Problem details >>
The required output is the exact run of lines below that opens at the line with "low = bm.verts.new((0, 0, 0.01))" and closes at the line with "# fallen stone and the moss on it".
____________________
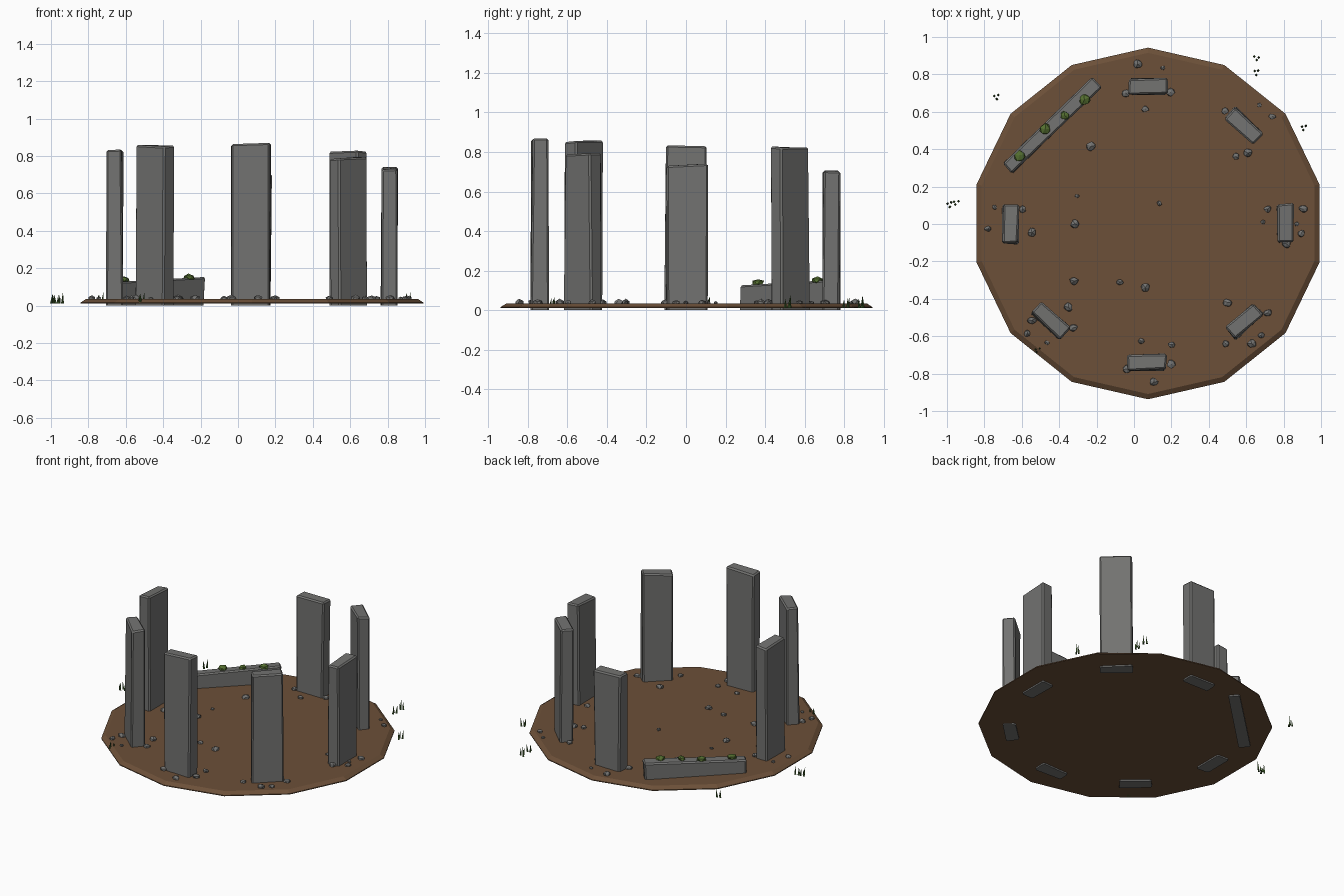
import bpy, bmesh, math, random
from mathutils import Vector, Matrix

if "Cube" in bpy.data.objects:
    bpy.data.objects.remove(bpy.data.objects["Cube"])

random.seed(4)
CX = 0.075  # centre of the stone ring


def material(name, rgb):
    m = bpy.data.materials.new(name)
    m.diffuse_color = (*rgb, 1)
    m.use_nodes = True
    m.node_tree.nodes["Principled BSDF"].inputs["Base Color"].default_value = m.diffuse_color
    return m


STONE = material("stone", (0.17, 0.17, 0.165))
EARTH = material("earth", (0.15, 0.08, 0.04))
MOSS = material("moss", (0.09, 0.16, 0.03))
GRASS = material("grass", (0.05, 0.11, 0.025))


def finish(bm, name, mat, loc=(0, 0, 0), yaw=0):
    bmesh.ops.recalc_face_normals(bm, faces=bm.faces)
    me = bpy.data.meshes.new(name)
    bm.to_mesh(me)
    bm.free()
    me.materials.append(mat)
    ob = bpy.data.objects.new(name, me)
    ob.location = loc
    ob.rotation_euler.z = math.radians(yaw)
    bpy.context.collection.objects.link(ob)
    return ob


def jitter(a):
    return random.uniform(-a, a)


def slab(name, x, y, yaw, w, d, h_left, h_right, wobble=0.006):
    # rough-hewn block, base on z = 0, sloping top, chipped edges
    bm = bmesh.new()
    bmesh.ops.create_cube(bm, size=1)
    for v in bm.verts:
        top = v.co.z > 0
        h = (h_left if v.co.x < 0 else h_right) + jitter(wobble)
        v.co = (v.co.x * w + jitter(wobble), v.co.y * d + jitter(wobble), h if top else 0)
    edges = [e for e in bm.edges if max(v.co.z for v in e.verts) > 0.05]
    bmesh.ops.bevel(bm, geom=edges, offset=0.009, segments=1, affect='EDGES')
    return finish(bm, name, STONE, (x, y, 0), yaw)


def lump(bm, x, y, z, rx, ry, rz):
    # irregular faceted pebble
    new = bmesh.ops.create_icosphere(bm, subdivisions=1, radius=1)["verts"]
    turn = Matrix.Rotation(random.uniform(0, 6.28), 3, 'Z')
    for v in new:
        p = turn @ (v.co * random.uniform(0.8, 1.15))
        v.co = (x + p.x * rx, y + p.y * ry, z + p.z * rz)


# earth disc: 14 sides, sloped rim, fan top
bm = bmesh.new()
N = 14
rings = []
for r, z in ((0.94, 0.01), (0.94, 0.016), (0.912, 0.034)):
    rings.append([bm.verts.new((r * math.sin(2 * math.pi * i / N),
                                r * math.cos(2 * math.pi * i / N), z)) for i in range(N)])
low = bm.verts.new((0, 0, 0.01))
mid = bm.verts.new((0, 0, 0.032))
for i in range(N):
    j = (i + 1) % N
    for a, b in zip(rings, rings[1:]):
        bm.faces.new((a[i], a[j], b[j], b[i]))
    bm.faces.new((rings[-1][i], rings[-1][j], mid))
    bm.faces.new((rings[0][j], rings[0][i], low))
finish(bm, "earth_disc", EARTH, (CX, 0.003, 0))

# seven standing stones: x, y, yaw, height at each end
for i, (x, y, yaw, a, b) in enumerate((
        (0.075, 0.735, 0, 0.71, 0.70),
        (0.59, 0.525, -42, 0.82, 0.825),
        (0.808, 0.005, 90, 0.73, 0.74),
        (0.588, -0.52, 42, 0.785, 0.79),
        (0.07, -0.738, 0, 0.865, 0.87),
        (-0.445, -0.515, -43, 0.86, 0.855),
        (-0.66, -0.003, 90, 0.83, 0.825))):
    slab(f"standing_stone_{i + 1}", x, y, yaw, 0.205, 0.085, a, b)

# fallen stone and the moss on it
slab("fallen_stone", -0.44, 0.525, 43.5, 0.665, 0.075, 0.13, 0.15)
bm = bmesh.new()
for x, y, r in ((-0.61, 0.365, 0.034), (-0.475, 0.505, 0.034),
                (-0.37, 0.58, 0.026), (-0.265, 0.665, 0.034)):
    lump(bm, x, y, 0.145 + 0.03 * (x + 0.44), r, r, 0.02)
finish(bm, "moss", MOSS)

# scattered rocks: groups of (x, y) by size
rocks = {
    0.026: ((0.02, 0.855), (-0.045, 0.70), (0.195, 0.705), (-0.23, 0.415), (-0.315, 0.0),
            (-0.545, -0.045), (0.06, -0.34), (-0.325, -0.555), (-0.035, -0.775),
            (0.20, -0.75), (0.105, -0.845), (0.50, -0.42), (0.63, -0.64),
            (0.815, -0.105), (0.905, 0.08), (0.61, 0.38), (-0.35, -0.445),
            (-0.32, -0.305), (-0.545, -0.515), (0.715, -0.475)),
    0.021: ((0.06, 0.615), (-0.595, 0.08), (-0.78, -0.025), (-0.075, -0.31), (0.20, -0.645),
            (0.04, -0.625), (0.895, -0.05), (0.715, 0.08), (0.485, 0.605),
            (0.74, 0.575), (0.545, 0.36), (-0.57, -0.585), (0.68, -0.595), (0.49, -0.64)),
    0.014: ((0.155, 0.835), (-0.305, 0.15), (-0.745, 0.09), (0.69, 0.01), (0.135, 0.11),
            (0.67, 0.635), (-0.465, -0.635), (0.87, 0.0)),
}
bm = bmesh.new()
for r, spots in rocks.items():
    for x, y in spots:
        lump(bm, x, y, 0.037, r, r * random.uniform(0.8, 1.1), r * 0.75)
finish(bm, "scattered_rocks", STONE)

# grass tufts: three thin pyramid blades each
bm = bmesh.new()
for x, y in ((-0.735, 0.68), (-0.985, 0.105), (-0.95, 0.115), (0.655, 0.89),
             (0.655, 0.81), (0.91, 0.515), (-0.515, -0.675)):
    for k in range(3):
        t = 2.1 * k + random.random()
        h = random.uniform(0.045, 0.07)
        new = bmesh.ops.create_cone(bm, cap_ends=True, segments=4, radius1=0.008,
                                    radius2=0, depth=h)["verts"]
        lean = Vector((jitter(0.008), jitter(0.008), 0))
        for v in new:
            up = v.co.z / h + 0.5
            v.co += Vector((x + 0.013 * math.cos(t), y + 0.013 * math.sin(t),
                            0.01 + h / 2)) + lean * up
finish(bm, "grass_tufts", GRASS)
____________________
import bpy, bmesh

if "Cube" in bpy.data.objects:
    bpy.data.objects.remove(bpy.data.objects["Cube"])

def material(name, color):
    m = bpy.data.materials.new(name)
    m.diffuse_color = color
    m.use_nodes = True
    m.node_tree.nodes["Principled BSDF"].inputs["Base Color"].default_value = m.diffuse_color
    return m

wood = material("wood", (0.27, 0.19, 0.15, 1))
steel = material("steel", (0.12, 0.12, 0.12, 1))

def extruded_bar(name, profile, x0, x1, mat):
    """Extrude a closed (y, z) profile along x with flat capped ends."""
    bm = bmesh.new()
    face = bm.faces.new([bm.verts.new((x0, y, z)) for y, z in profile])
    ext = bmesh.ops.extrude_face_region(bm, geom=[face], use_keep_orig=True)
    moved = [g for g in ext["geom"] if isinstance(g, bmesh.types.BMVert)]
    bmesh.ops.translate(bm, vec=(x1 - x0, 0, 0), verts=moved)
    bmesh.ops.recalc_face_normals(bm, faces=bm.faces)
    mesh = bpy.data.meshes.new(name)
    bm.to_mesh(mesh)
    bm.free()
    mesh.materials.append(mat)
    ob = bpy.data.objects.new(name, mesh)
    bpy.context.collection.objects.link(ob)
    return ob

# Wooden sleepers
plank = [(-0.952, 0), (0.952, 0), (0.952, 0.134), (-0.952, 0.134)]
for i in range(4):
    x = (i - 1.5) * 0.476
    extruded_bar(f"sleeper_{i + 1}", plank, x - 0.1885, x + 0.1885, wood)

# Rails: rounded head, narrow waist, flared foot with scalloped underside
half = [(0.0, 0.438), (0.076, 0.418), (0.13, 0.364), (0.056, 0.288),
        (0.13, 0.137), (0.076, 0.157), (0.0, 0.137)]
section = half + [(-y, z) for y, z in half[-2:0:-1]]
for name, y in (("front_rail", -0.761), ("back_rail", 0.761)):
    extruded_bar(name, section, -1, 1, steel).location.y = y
____________________
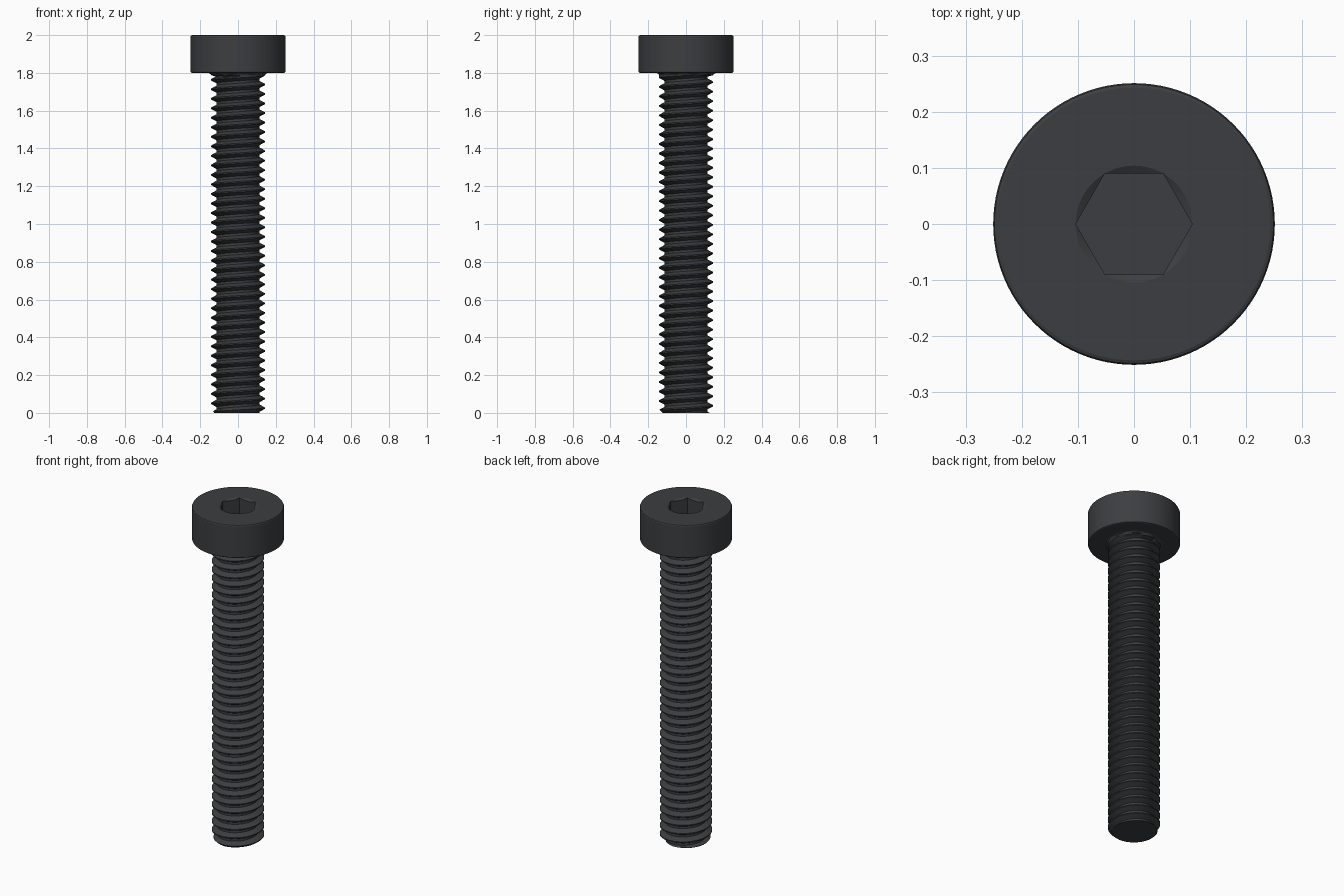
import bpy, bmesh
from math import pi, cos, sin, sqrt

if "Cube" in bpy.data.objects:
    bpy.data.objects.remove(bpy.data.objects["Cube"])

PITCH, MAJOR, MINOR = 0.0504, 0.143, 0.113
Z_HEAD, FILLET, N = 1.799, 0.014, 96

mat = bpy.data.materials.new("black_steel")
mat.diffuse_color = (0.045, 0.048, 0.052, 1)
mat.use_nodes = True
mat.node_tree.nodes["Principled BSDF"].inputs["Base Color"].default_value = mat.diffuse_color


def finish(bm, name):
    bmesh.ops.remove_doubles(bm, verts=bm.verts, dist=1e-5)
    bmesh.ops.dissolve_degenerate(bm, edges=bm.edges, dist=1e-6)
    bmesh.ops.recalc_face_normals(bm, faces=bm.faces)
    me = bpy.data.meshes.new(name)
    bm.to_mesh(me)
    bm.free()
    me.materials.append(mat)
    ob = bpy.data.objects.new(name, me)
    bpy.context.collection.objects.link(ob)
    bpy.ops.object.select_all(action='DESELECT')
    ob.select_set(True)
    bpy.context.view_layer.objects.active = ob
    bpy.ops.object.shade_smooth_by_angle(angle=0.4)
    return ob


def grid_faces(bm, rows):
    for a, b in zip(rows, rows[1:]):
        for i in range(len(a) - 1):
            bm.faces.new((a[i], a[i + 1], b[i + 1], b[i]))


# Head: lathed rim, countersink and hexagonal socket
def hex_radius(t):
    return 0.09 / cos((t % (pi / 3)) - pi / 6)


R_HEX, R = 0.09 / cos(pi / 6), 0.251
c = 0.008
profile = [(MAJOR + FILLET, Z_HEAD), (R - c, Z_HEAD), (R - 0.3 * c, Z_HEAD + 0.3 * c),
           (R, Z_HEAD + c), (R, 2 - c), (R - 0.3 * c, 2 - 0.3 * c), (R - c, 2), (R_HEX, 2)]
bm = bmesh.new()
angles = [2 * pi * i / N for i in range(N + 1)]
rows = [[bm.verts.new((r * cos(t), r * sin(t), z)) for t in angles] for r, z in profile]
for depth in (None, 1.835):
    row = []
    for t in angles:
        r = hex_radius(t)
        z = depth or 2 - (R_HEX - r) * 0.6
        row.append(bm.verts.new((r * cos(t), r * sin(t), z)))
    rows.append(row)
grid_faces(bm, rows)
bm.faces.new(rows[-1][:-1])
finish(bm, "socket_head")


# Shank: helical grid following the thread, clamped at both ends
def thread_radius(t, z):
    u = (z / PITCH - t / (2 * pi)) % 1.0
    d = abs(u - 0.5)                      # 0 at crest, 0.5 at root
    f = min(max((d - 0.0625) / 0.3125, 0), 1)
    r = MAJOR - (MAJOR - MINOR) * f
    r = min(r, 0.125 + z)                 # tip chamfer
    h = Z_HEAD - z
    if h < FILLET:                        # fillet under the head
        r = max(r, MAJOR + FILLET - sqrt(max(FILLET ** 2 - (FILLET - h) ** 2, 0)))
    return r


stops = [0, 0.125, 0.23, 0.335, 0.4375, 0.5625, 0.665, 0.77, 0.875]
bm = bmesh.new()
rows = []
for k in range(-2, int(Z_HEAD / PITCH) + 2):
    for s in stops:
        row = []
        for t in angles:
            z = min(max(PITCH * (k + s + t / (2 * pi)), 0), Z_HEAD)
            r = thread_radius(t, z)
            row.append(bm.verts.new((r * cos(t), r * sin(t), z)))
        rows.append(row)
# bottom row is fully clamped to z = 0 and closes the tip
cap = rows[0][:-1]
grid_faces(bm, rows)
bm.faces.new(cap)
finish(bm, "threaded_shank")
____________________
Completed exercise >>
low = bm.verts.new((0, 0, 0.01))
mid = bm.verts.new((0, 0, 0.032))
for i in range(N):
    j = (i + 1) % N
    for a, b in zip(rings, rings[1:]):
        bm.faces.new((a[i], a[j], b[j], b[i]))
    bm.faces.new((rings[-1][i], rings[-1][j], mid))
    bm.faces.new((rings[0][j], rings[0][i], low))
finish(bm, "earth_disc", EARTH, (CX, 0.003, 0))

# seven standing stones: x, y, yaw, height at each end
for i, (x, y, yaw, a, b) in enumerate((
        (0.075, 0.735, 0, 0.71, 0.70),
        (0.59, 0.525, -42, 0.82, 0.825),
        (0.808, 0.005, 90, 0.73, 0.74),
        (0.588, -0.52, 42, 0.785, 0.79),
        (0.07, -0.738, 0, 0.865, 0.87),
        (-0.445, -0.515, -43, 0.86, 0.855),
        (-0.66, -0.003, 90, 0.83, 0.825))):
    slab(f"standing_stone_{i + 1}", x, y, yaw, 0.205, 0.085, a, b)

# fallen stone and the moss on it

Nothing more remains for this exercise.